Trump’s crusade against a key internet law known as Section 230 tends to pop up in unlikely places. His Twitter feed on Thanksgiving, for one. Or at times you’d think the nation would be hearing from its leader on the matter at hand: a worsening pandemic that’s killed nearly 270,000 people in the United States.
His latest threat to the law, which is widely regarded as the foundation for the modern internet, is unlikelier still. Now, Trump wants to veto the National Defense Authorization Act (NDAA), a bill that allocates military funds each year, if it doesn’t somehow “terminate” Section 230 of the Communications Decency Act.
In a tweet, Trump mysteriously called the law a “serious threat to our National Security & Election Integrity” and claimed that only big tech companies benefit from it, which is not true. Big tech’s lobbying group made the opposite argument in response to the president’s new threat.
“Repealing Section 230 is itself a threat to national security,” Internet Association Interim President and CEO Jon Berroya said in a statement. “The law empowers online platforms to remove harmful and dangerous content, including terrorist content and misinformation.”
Section 230, which protects internet companies from liability for the content they host, is currently at the center of a complex bipartisan reform effort — one that’s nowhere near a consensus, much less an agreement that Section 230 should be scrapped outright.
President Trump’s threat to block the NDAA stakes out a deeply unpopular position. The sweeping defense budget bill includes all kinds of funding for popular programs that benefit U.S. troops and veterans, making a veto of the bill if the terms of a totally unrelated demand aren’t met a strange gamble indeed. The fact that Trump’s latest anti-230 tactic comes during a lame duck session gives his threat even less bite.
In light of that, most of Congress has gone about business as usual so far. But close Trump ally Sen. Josh Hawley (R-MO) did signal his support for Trump’s position on Wednesday. “The NDAA does NOT contain any reform to Section 230 but DOES contain Elizabeth Warren’s social engineering amendment to unilaterally rename bases & war memorials w/ no public input or process,” Hawley tweeted. “I cannot support it.”
If history is any lesson, Trump isn’t afraid to make an empty threat, eventually pivoting to something else that catches his attention. But Section 230 — previously a fairly arcane piece of legislation that attracted little mainstream attention — has rankled Trump for the better part of the year, even inspiring an executive order back in May.
That executive order gets at the real reason behind Trump’s ire: He believes that social media companies, Twitter in particular, have unfairly censored him. While Twitter has continued to allow Trump to remain on its platform even as he flaunts the rules, the company now limits the reach of his most dangerous or misleading tweets — false claims about the election results, for example — and pairs them with warning labels.
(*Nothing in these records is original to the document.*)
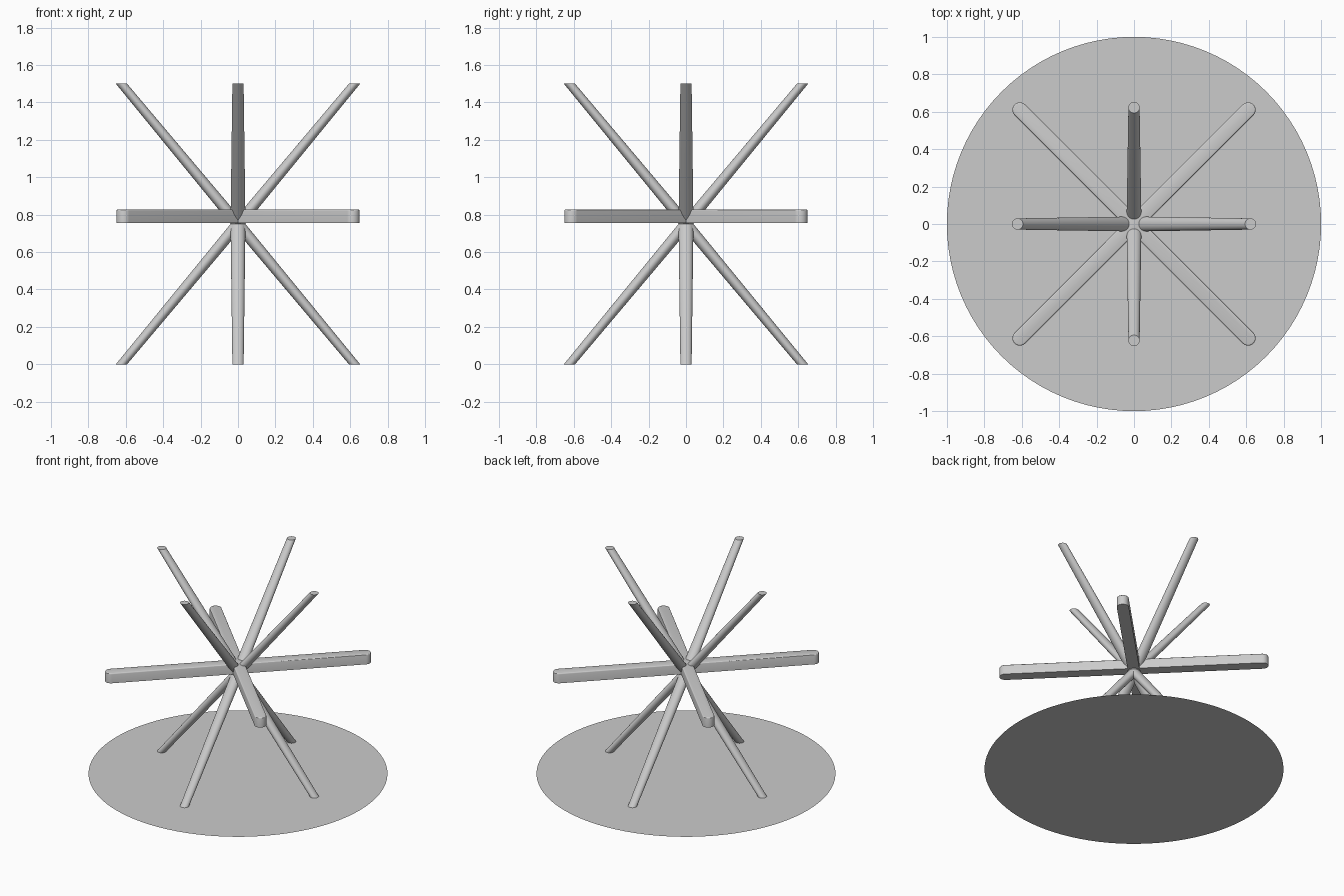
import bpy, bmesh
from math import pi, cos, sin
from mathutils import Matrix

cube = bpy.data.objects.get("Cube")
if cube:
    bpy.data.objects.remove(cube, do_unlink=True)

grey = bpy.data.materials.new("plain grey")
grey.use_nodes = True
colour = (0.6, 0.6, 0.6, 1)
grey.diffuse_color = colour
grey.node_tree.nodes["Principled BSDF"].inputs["Base Color"].default_value = colour

MID, TOP, REACH = 0.75, 1.5, 0.623


def finish(name, bm):
    """Turn a bmesh into a smooth shaded object with sharp edges kept."""
    bmesh.ops.recalc_face_normals(bm, faces=bm.faces)
    mesh = bpy.data.meshes.new(name)
    bm.to_mesh(mesh)
    bm.free()
    mesh.materials.append(grey)
    obj = bpy.data.objects.new(name, mesh)
    bpy.context.collection.objects.link(obj)
    bpy.ops.object.select_all(action='DESELECT')
    obj.select_set(True)
    bpy.context.view_layer.objects.active = obj
    bpy.ops.object.shade_smooth_by_angle(angle=pi / 6)
    return obj


def leg(name, angle, end_z):
    """Tapered round leg, sheared so that both ends are level circles."""
    bm = bmesh.new()
    height = TOP - MID
    bmesh.ops.create_cone(bm, cap_ends=True, segments=32, radius1=0.04,
                          radius2=0.03, depth=height,
                          matrix=Matrix.Translation((0, 0, height / 2)))
    for v in bm.verts:
        t = v.co.z / height
        v.co.x += REACH * t
        v.co.z = MID + (end_z - MID) * t
    bmesh.ops.rotate(bm, verts=bm.verts, matrix=Matrix.Rotation(angle, 3, 'Z'))
    finish(name, bm)


def bar(name, angle):
    """Level bar with round ends and softened top edges."""
    r, half, low, high = 0.04, 0.863, 0.755, 0.828
    n = 16
    bm = bmesh.new()
    outline = []
    for side in (0, pi):
        for i in range(n + 1):
            a = side - pi / 2 + pi * i / n
            outline.append(bm.verts.new((cos(side) * half + r * cos(a), r * sin(a), low)))
    base = bm.faces.new(outline)
    top = bmesh.ops.extrude_face_region(bm, geom=[base], use_keep_orig=True)["geom"]
    raised = [g for g in top if isinstance(g, bmesh.types.BMVert)]
    bmesh.ops.translate(bm, verts=raised, vec=(0, 0, high - low))
    rim = [e for e in bm.edges if all(v in raised for v in e.verts)]
    bmesh.ops.bevel(bm, geom=rim, offset=0.008, segments=3, profile=0.5, affect='EDGES')
    bmesh.ops.rotate(bm, verts=bm.verts, matrix=Matrix.Rotation(angle, 3, 'Z'))
    finish(name, bm)


# Round floor mat
bm = bmesh.new()
bmesh.ops.create_circle(bm, cap_ends=True, segments=96, radius=1)
for f in bm.faces:
    if f.normal.z < 0:
        f.normal_flip()
finish("floor_disc", bm)

# Legs below and arms above the crossing
for i, side in enumerate(("left", "back", "right", "front")):
    leg(side + "_lower_leg", i * pi / 2, 0)
    leg(side + "_upper_arm", i * pi / 2, TOP)

# Two crossed level bars
bar("crossbar_left", pi / 4)
bar("crossbar_right", -pi / 4)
Paradoxically, if Trump got his way, an outright repeal of Section 230 would open online platforms to an insurmountable level of legal liability, either sinking social media companies outright or forcing them to severely restrict their users’ speech.
It’s possible that the president could dig his heels in, pushing the defense spending bill into President-elect Biden’s term. But it’s more likely that Trump will back off of his unusual demand, which so far has yet to attract much support or even acknowledgement from his own party. At the moment, Congress is preoccupied with work on a second pandemic stimulus bill that would offer more financial support to the country.
Sen. Ron Wyden (D-OR), who co-authored Section 230, remains unworried that a repeal could get stuffed into the multi-hundred-billion-dollar defense bill in the eleventh hour.
“I’d like to start for the Blazers, but it’s not going to happen either,” Wyden told TechCrunch. “It is pathetic that Trump refuses to help unemployed workers, while he spends his time tweeting unhinged election conspiracies and demanding Congress repeal the foundation of free speech online.”